(Source records)

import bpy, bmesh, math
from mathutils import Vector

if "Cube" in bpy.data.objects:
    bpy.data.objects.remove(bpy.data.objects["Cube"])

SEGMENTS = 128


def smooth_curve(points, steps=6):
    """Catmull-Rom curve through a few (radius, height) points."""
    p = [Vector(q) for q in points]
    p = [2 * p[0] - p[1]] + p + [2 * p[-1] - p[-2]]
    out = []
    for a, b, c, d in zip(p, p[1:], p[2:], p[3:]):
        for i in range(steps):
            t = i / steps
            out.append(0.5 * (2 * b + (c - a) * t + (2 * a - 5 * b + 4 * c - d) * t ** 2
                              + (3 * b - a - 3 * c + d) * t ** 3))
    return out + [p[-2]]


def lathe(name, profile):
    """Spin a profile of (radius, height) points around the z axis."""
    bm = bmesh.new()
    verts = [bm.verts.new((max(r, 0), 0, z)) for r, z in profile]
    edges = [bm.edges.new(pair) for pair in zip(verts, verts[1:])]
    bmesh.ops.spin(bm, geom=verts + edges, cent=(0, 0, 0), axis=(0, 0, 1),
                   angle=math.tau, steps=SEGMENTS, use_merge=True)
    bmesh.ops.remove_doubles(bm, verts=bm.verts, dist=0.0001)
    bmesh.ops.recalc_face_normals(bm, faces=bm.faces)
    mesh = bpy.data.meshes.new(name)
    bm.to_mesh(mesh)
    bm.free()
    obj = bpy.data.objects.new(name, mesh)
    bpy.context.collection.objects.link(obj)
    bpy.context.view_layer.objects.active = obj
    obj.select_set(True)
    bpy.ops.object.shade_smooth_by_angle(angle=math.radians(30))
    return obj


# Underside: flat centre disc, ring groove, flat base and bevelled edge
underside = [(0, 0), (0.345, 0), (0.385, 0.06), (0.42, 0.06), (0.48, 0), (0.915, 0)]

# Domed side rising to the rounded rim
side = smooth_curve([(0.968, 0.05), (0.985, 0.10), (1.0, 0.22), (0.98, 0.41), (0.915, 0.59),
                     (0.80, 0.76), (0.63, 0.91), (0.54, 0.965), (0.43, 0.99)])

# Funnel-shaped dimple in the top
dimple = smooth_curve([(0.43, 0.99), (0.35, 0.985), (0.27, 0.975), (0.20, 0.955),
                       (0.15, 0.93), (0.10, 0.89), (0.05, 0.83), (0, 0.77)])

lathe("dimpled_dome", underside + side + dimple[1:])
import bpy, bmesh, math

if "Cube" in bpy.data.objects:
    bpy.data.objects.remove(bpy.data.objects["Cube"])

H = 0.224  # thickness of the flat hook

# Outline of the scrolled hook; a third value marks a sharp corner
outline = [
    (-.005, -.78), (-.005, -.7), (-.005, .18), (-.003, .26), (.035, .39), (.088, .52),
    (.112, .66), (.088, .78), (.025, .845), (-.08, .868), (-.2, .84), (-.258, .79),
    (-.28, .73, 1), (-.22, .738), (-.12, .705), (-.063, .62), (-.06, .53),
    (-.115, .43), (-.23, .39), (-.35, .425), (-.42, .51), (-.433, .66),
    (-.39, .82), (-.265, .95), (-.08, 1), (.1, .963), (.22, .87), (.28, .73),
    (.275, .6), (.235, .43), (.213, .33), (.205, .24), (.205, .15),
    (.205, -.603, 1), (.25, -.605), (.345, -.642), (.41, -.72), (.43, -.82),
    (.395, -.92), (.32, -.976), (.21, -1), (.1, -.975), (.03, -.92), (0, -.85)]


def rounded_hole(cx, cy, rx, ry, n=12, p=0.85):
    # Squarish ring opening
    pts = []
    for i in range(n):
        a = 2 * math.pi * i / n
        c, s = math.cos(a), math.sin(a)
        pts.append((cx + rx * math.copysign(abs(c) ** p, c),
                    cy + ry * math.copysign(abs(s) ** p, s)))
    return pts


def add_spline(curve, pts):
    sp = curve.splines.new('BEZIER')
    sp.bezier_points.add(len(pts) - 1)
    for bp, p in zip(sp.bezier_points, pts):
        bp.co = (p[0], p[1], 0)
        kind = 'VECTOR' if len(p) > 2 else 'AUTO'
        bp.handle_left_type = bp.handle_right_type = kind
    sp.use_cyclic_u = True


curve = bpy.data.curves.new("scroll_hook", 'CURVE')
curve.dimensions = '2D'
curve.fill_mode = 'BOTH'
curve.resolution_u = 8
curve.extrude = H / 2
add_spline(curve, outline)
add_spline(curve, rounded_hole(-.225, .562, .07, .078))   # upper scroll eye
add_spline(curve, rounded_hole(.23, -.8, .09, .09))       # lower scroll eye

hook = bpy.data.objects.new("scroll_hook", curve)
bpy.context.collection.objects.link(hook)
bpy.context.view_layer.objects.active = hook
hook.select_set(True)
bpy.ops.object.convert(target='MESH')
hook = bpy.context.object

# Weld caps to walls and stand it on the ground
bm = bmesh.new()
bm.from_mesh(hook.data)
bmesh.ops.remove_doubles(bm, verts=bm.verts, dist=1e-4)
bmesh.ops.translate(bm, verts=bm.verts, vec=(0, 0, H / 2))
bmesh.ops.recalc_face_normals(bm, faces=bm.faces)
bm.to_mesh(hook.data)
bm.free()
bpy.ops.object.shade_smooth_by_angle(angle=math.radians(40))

THE PROBLEM |
Scan the lines above for "mesh = bpy.data.meshes.new(name)" and for "obj.select_set(True)". Repeat exactly the line holding each of them and every line in between.

FINAL ANSWER |
    mesh = bpy.data.meshes.new(name)
    bm.to_mesh(mesh)
    bm.free()
    obj = bpy.data.objects.new(name, mesh)
    bpy.context.collection.objects.link(obj)
    bpy.context.view_layer.objects.active = obj
    obj.select_set(True)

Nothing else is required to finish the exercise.